- [WORK ITEM]: Which lines in the data below contain the word "circle"? Copy each of them.

- [DATA TO PROCESS]:
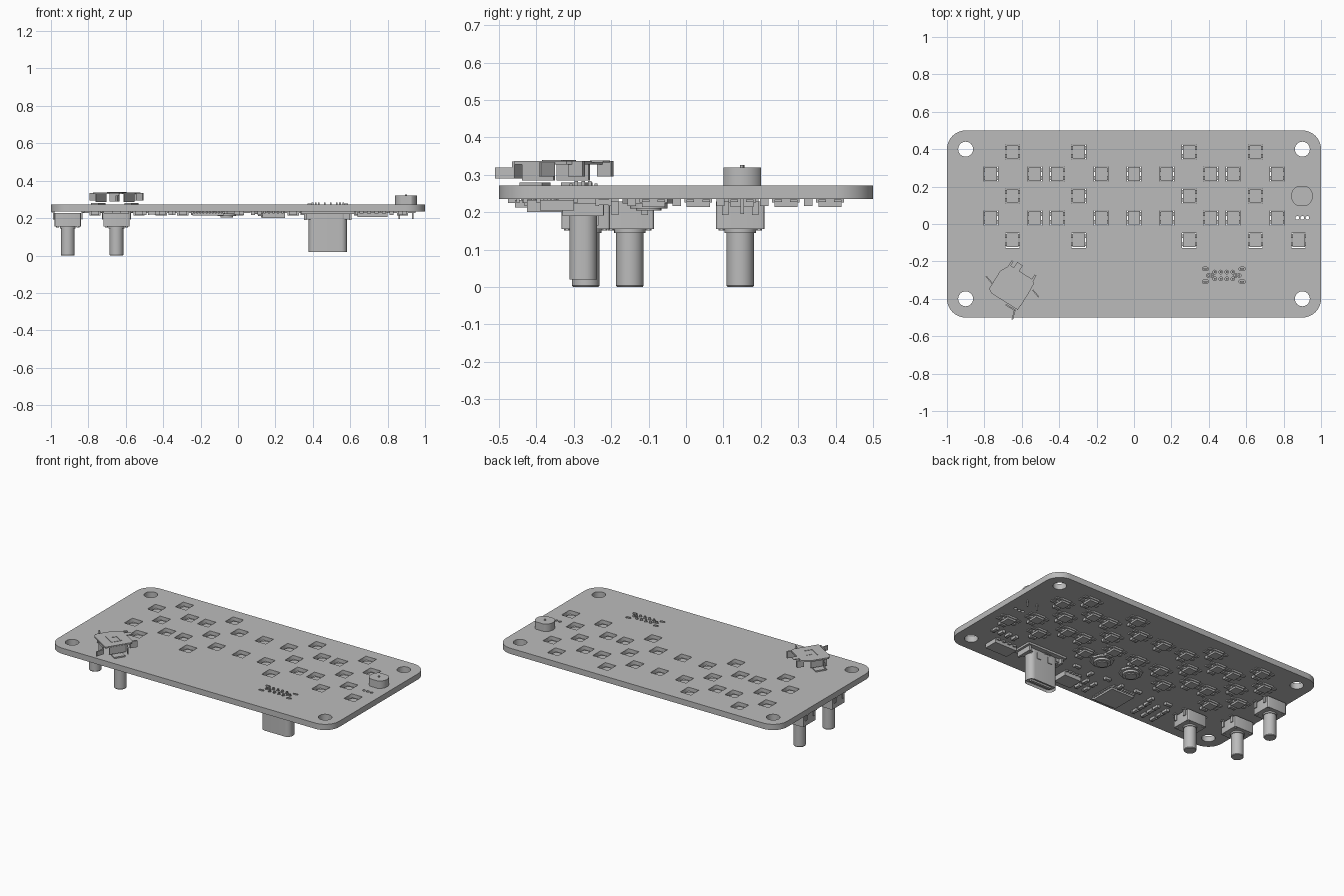
import bpy, bmesh, math
from mathutils import Matrix, Vector

if "Cube" in bpy.data.objects:
    bpy.data.objects.remove(bpy.data.objects["Cube"], do_unlink=True)

grey = bpy.data.materials.new("neutral grey")
grey.use_nodes = True
grey.diffuse_color = (0.5, 0.5, 0.5, 1)
grey.node_tree.nodes["Principled BSDF"].inputs["Base Color"].default_value = (0.5, 0.5, 0.5, 1)

TOP, BOTTOM = 0.272, 0.235


def box(bm, x, y, z, w, d, h, turn=0):
    """Box centred in x and y, with its base at z."""
    m = (Matrix.Translation((x, y, z + h / 2)) @ Matrix.Rotation(turn, 4, "Z")
         @ Matrix.Diagonal((w, d, h, 1)))
    bmesh.ops.create_cube(bm, size=1, matrix=m)


def cyl(bm, x, y, z, r, h, sides=32, top=None):
    bmesh.ops.create_cone(bm, cap_ends=True, segments=sides, radius1=r,
                          radius2=r if top is None else top, depth=h,
                          matrix=Matrix.Translation((x, y, z + h / 2)))


def prism(bm, outline, z, h):
    """Extrude an outline upwards from z."""
    face = bm.faces.new([bm.verts.new((x, y, z)) for x, y in outline])
    out = bmesh.ops.extrude_face_region(bm, geom=[face])
    verts = [v for v in out["geom"] if isinstance(v, bmesh.types.BMVert)]
    bmesh.ops.translate(bm, verts=verts, vec=(0, 0, h))
    bmesh.ops.recalc_face_normals(bm, faces=bm.faces)


def place(name, mesh, loc=(0, 0, 0), turn=0):
    ob = bpy.data.objects.new(name, mesh)
    ob.location, ob.rotation_euler.z = loc, turn
    bpy.context.collection.objects.link(ob)
    return ob


def mesh_from(bm, name):
    mesh = bpy.data.meshes.new(name)
    bm.to_mesh(mesh)
    bm.free()
    mesh.materials.append(grey)
    mesh.shade_smooth()
    mesh.set_sharp_from_angle(angle=math.radians(30))
    return mesh


def circle(x, y, r, n=24):
    return [(x + r * math.cos(2 * math.pi * i / n), y + r * math.sin(2 * math.pi * i / n))
            for i in range(n)]


def rounded(x, y, w, d, r, n=8):
    pts = []
    for q, (sx, sy) in enumerate([(1, 1), (-1, 1), (-1, -1), (1, -1)]):
        for i in range(n + 1):
            a = math.pi / 2 * (q + i / n)
            pts.append((x + sx * (w / 2 - r) + r * math.cos(a),
                        y + sy * (d / 2 - r) + r * math.sin(a)))
    return pts


def rect(x, y, w, d):
    return [(x + sx * w / 2, y + sy * d / 2) for sx, sy in [(1, 1), (-1, 1), (-1, -1), (1, -1)]]


# Light positions: alternating rows of four and nine, plus one extra
four = [-0.65, -0.295, 0.295, 0.65]
nine = [-0.765, -0.53, -0.41, -0.176, 0, 0.176, 0.41, 0.53, 0.765]
lights = [(x, y) for y, row in [(0.385, four), (0.267, nine), (0.15, four),
                                (0.033, nine), (-0.087, four)] for x in row]
lights.append((0.88, -0.087))

# Connector and sensor pin positions
usb_x, usb_y = 0.48, -0.275
tabs = [(usb_x + sx * 0.098, usb_y + sy) for sx in (-1, 1) for sy in (-0.033, 0.035)]
pins = [(usb_x + i * 0.032, usb_y + s * 0.018) for i in (-1.5, -0.5, 0.5, 1.5) for s in (-1, 1)]
pins += [(usb_x + s * d, usb_y) for s in (-1, 1) for d in (0.065, 0.082)]
sensor_holes = [(0.9 + i * 0.027, 0.033) for i in (-1, 0, 1)]

# Circuit board with all its openings
curve = bpy.data.curves.new("circuit_board", "CURVE")
curve.dimensions, curve.fill_mode = "2D", "BOTH"
curve.extrude = (TOP - BOTTOM) / 2
loops = [rounded(0, 0, 2, 1, 0.1, 10)]
loops += [circle(sx * 0.9, sy * 0.4, 0.04, 32) for sx in (-1, 1) for sy in (-1, 1)]
loops += [rect(x, y, 0.076, 0.08) for x, y in lights]
loops += [circle(x, y, 0.01, 12) for x, y in sensor_holes + pins]
loops += [rounded(x, y, 0.034, 0.018, 0.0089, 4) for x, y in tabs]
for pts in loops:
    s = curve.splines.new("POLY")
    s.points.add(len(pts) - 1)
    for p, (x, y) in zip(s.points, pts):
        p.co = (x, y, 0, 1)
    s.use_cyclic_u = True
temp = bpy.data.objects.new("board_outline", curve)
bpy.context.collection.objects.link(temp)
board_mesh = bpy.data.meshes.new_from_object(temp.evaluated_get(
    bpy.context.evaluated_depsgraph_get()))
bpy.data.objects.remove(temp, do_unlink=True)
board_mesh.materials.clear()
board_mesh.materials.append(grey)
place("circuit_board", board_mesh, (0, 0, (TOP + BOTTOM) / 2))

# Lights mounted from below, with the lens inside the opening
bm = bmesh.new()
box(bm, 0, 0, 0.226, 0.066, 0.074, 0.024)
cyl(bm, 0, 0, 0.25, 0.029, 0.004, 20)
box(bm, 0, 0, 0.214, 0.06, 0.062, 0.012)
for sx in (-1, 1):
    for sy in (-1, 1):
        box(bm, sx * 0.05, sy * 0.021, 0.227, 0.036, 0.02, 0.007)
light_mesh = mesh_from(bm, "light")
for x, y in lights:
    place("light", light_mesh, (x, y, 0))

# Push buttons hanging under the board
bm = bmesh.new()
prism(bm, rounded(0, 0, 0.14, 0.13, 0.008, 3), 0.155, 0.073)
cyl(bm, 0, 0, 0.145, 0.042, 0.01)
cyl(bm, 0, 0, 0.004, 0.037, 0.145)
cyl(bm, 0, 0, 0, 0.034, 0.004, top=0.037)
for sx in (-1, 1):
    for sy in (-1, 1):
        cyl(bm, sx * 0.054, sy * 0.05, 0.151, 0.008, 0.005, 12)
        box(bm, sx * 0.075, sy * 0.04, 0.192, 0.006, 0.018, 0.042)
        box(bm, sx * 0.08, sy * 0.04, 0.229, 0.016, 0.018, 0.006)
button_mesh = mesh_from(bm, "push_button")
for x, y in [(-0.91, 0.145), (-0.91, -0.15), (-0.65, -0.268)]:
    place("push_button", button_mesh, (x, y, 0))

# Upright cable socket: open rounded shell, tongue, mounting collar and pins
bm = bmesh.new()
prism(bm, rounded(usb_x, usb_y, 0.206, 0.074, 0.032), 0.035, 0.19)
prism(bm, rounded(usb_x, usb_y, 0.206, 0.074, 0.032), 0.02, 0.015)
mouth = [f for f in bm.faces if abs(f.calc_center_median().z - 0.02) < 1e-4]
bmesh.ops.inset_region(bm, faces=mouth, thickness=0.007)
bmesh.ops.translate(bm, verts=list({v for f in mouth for v in f.verts}), vec=(0, 0, 0.0148))
box(bm, usb_x, usb_y, 0.024, 0.15, 0.016, 0.02)
box(bm, usb_x, usb_y, 0.192, 0.25, 0.066, 0.032)
box(bm, usb_x, usb_y, 0.222, 0.285, 0.135, 0.013)
for sx in (-1, 1):
    box(bm, usb_x + sx * 0.12, usb_y, 0.19, 0.014, 0.11, 0.034)
    box(bm, usb_x + sx * 0.04, usb_y + 0.039, 0.165, 0.03, 0.005, 0.04)
for x, y in tabs:
    box(bm, x, y, 0.2, 0.022, 0.008, 0.077)
for x, y in pins:
    box(bm, x, y, 0.22, 0.009, 0.009, 0.064)
place("cable_socket", mesh_from(bm, "cable_socket"))

# Round sensor can with two flats, a nub, and leads through the board
bm = bmesh.new()
prism(bm, [(x, max(0.1, min(0.2, y))) for x, y in circle(0.898, 0.15, 0.058, 48)], TOP, 0.048)
cyl(bm, 0.898, 0.15, 0.32, 0.006, 0.006, 12)
for s in (-1, 1):
    box(bm, 0.898 + s * 0.036, 0.15, 0.195, 0.009, 0.009, 0.08)
place("sensor_can", mesh_from(bm, "sensor_can"))

# Coin cell clip: bent sheet metal turned on the board
bm = bmesh.new()
prism(bm, [(-0.1, -0.075), (-0.075, -0.09), (0.09, -0.09), (0.09, 0.075),
           (0.07, 0.09), (-0.07, 0.09), (-0.1, 0.04)], 0.328, 0.009)
for sx in (-1, 1):
    box(bm, sx * 0.088, -0.015, 0.285, 0.008, 0.1, 0.046)
    box(bm, sx * 0.105, -0.015, TOP, 0.045, 0.07, 0.008)
    box(bm, sx * 0.125, 0.035 * sx, 0.295, 0.05, 0.007, 0.038, -0.3)
    box(bm, sx * 0.072, 0.095, 0.295, 0.012, 0.045, 0.042)
box(bm, 0.05, -0.1, 0.29, 0.06, 0.008, 0.045)
box(bm, 0.085, -0.125, 0.29, 0.008, 0.05, 0.03, 0.3)
box(bm, -0.03, 0.105, 0.333, 0.035, 0.04, 0.005)
for x, y, w, d in [(0.01, 0.03, 0.065, 0.007), (0.04, 0, 0.007, 0.06),
                   (0, -0.03, 0.08, 0.007), (-0.02, 0.015, 0.007, 0.03)]:
    box(bm, x, y, 0.334, w, d, 0.005)
place("coin_cell_clip", mesh_from(bm, "coin_cell_clip"), (-0.65, -0.335, 0), math.radians(-32))

# Leaded chips under the board: one square controller, one driver, one side block
for name, x, y, w, d, h, count in [("controller_chip", -0.16, -0.375, 0.165, 0.165, 0.022, 10),
                                   ("driver_chip", 0.19, -0.375, 0.12, 0.1, 0.035, 5),
                                   ("slide_switch", 0.72, -0.345, 0.16, 0.09, 0.03, 4)]:
    bm = bmesh.new()
    box(bm, x, y, BOTTOM - h, w, d, h - 0.003)
    for i in range(count):
        t = (i + 0.5) / count - 0.5
        for s in (-1, 1):
            box(bm, x + t * w, y + s * d * 0.54, 0.224, w / count * 0.5, d * 0.14, 0.011)
            if count == 10:
                box(bm, x + s * w * 0.52, y + t * d, 0.224, w * 0.06, d / count * 0.5, 0.011)
    place(name, mesh_from(bm, name))

# Power coils: stepped octagons
for x, y in [(0.158, -0.1), (-0.06, -0.1)]:
    bm = bmesh.new()
    cyl(bm, x, y, 0.223, 0.07, 0.012, 8)
    cyl(bm, x, y, 0.21, 0.05, 0.014, 24)
    cyl(bm, x, y, 0.204, 0.034, 0.008, 24)
    place("power_coil", mesh_from(bm, "power_coil"))

# Small chip parts: one beside each light, and loose groups around the chips
bm = bmesh.new()
box(bm, 0, 0, 0.219, 0.03, 0.02, 0.015)
for s in (-1, 1):
    box(bm, s * 0.017, 0, 0.217, 0.009, 0.022, 0.018)
chip_mesh = mesh_from(bm, "chip_part")
for x, y in lights:
    place("chip_part", chip_mesh, (x, y - 0.058, 0))
for i in range(9):
    place("chip_part", chip_mesh, (-0.46 + i * 0.115, -0.24 - 0.02 * (i % 2), 0), i % 2 * math.pi / 2)
    place("chip_part", chip_mesh, (-0.5 + i % 3 * 0.07, -0.31 - i // 3 * 0.055, 0), math.pi / 2)
for i in range(4):
    place("chip_part", chip_mesh, (0.02 + i % 2 * 0.06, -0.34 - i // 2 * 0.07, 0), math.pi / 2)
    place("chip_part", chip_mesh, (0.72 + i * 0.05, -0.22, 0), math.pi / 2)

- [RESULT BELOW]:
def circle(x, y, r, n=24):
loops += [circle(sx * 0.9, sy * 0.4, 0.04, 32) for sx in (-1, 1) for sy in (-1, 1)]
loops += [circle(x, y, 0.01, 12) for x, y in sensor_holes + pins]
prism(bm, [(x, max(0.1, min(0.2, y))) for x, y in circle(0.898, 0.15, 0.058, 48)], TOP, 0.048)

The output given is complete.